▸ Work task: If a line in the listing below includes the word "return", pick it out.

▸ Data supplied:
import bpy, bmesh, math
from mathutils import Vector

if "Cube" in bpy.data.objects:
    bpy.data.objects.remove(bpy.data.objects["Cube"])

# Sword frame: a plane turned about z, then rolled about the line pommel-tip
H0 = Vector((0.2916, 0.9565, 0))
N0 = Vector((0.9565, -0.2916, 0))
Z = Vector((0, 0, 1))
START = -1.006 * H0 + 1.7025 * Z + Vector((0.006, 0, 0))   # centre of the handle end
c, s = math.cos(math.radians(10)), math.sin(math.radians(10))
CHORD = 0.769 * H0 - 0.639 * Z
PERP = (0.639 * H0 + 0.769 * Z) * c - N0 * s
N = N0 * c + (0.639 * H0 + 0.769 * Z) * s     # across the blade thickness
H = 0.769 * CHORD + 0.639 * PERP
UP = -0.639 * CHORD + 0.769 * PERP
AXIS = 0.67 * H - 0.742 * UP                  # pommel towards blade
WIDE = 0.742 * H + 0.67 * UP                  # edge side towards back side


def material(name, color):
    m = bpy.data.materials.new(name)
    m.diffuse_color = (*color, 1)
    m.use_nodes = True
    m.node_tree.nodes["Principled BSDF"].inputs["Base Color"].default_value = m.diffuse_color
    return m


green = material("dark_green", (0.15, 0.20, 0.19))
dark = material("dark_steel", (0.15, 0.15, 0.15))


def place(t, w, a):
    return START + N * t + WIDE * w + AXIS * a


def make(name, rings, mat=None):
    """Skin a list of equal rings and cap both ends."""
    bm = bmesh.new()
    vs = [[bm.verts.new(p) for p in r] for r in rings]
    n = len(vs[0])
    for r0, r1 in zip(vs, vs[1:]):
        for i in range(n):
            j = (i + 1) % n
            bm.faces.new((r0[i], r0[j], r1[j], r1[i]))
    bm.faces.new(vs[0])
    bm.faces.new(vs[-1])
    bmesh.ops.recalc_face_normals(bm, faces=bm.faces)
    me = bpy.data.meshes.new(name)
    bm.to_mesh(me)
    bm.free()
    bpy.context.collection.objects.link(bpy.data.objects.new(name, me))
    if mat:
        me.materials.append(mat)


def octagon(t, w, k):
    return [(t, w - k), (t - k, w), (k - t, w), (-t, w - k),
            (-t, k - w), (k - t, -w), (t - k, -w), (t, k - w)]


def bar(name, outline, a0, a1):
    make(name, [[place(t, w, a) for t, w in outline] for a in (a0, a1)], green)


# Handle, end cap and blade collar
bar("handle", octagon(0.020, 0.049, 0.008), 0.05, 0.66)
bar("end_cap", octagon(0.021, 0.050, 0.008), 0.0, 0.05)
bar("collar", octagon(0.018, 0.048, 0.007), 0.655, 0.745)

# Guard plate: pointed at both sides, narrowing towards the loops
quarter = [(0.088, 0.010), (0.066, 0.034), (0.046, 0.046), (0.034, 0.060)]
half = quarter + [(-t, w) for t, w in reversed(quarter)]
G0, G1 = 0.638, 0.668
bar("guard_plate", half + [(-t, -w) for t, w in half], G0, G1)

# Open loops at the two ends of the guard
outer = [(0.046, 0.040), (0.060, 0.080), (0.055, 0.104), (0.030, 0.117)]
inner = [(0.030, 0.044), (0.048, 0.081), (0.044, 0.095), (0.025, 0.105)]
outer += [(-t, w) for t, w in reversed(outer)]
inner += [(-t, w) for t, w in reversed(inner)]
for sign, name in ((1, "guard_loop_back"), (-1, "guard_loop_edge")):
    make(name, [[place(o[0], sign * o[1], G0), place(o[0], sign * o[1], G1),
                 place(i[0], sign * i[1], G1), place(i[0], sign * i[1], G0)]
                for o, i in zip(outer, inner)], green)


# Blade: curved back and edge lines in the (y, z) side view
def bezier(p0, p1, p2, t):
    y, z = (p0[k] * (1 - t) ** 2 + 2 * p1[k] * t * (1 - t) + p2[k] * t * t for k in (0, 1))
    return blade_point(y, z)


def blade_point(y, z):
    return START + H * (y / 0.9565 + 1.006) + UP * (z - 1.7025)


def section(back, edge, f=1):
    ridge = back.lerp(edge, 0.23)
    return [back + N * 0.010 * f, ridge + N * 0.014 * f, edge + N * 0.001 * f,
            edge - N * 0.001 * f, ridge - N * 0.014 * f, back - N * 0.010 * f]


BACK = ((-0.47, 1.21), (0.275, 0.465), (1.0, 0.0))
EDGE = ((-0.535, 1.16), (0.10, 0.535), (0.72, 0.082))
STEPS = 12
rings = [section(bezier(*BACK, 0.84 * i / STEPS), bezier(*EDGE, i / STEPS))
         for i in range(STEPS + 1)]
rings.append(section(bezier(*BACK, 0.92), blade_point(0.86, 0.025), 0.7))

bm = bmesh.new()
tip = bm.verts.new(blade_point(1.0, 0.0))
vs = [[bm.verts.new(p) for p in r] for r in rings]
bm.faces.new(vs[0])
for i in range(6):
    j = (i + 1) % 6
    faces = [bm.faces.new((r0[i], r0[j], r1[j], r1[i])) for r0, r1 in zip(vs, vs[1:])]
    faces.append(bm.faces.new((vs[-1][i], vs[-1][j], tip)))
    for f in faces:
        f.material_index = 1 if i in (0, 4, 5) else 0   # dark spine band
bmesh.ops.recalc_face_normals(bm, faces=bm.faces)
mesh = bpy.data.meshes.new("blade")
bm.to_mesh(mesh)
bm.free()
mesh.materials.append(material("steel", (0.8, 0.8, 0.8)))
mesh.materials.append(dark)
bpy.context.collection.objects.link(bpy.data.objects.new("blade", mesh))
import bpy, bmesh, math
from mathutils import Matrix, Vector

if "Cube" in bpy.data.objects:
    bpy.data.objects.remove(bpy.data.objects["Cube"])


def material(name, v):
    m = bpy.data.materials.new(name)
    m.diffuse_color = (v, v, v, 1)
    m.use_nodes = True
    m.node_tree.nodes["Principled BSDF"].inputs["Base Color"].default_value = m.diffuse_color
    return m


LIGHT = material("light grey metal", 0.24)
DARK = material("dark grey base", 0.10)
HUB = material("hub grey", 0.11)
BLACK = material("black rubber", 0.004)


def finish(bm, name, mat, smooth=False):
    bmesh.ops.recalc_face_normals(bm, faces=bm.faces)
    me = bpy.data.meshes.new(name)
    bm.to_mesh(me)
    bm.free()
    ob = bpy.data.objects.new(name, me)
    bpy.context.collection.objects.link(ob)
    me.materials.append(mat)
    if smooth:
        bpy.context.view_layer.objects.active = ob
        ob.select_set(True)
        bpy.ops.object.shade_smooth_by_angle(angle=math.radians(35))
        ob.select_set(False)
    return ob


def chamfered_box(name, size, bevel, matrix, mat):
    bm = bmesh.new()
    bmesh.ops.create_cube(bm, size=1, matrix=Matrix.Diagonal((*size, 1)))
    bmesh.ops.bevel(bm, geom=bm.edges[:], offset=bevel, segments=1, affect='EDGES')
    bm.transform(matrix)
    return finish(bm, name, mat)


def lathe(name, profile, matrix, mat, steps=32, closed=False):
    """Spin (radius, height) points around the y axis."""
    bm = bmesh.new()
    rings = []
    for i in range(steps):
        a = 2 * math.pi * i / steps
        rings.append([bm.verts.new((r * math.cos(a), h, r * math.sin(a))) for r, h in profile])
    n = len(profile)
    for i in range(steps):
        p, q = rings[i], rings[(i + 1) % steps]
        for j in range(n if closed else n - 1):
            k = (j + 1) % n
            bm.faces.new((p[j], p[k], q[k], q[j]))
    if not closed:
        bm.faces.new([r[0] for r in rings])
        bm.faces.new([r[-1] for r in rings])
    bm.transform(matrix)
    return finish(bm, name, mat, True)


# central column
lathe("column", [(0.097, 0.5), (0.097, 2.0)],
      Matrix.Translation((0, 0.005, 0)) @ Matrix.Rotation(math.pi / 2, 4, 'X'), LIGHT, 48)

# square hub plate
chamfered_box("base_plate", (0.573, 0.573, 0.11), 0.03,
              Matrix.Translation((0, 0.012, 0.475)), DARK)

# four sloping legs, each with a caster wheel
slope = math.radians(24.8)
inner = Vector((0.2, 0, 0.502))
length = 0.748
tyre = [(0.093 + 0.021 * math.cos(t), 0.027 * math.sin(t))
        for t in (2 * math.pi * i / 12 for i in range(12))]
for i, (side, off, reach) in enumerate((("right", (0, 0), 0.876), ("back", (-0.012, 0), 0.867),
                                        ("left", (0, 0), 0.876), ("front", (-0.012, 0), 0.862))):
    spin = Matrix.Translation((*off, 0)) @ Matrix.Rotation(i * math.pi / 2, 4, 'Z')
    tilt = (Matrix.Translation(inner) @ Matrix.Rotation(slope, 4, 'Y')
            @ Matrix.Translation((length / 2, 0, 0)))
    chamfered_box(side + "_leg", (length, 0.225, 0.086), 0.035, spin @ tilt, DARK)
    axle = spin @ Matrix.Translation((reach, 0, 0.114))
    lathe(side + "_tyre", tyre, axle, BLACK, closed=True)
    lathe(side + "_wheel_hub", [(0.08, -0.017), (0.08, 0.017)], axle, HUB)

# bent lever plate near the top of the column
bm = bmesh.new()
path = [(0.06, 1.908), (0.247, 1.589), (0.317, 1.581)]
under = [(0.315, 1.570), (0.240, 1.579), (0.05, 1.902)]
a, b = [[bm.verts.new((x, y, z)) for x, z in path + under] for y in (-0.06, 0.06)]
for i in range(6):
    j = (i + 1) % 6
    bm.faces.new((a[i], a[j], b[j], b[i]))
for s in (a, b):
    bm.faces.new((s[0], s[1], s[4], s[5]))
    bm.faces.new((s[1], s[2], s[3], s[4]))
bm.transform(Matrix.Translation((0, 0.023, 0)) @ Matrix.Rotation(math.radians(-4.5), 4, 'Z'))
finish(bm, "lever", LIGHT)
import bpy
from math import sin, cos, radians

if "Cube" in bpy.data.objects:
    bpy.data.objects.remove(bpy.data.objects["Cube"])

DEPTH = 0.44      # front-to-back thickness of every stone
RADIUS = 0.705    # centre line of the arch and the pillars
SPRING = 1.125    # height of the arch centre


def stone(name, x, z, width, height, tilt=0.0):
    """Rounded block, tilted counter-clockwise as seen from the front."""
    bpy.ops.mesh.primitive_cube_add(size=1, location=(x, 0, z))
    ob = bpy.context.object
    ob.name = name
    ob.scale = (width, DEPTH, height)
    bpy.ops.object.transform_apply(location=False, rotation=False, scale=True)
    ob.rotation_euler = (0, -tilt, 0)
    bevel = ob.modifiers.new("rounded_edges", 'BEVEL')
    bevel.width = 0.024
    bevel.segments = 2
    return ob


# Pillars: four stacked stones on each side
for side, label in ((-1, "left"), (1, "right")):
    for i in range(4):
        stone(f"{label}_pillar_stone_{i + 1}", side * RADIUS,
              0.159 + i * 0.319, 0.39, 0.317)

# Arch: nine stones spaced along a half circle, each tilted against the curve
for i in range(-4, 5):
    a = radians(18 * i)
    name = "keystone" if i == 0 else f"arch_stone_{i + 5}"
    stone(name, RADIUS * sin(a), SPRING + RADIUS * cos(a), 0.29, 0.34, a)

▸ Task solution:
    return m
    return START + N * t + WIDE * w + AXIS * a
    return [(t, w - k), (t - k, w), (k - t, w), (-t, w - k),
    return blade_point(y, z)
    return START + H * (y / 0.9565 + 1.006) + UP * (z - 1.7025)
    return [back + N * 0.010 * f, ridge + N * 0.014 * f, edge + N * 0.001 * f,
    return m
    return ob
    return finish(bm, name, mat)
    return finish(bm, name, mat, True)
    return ob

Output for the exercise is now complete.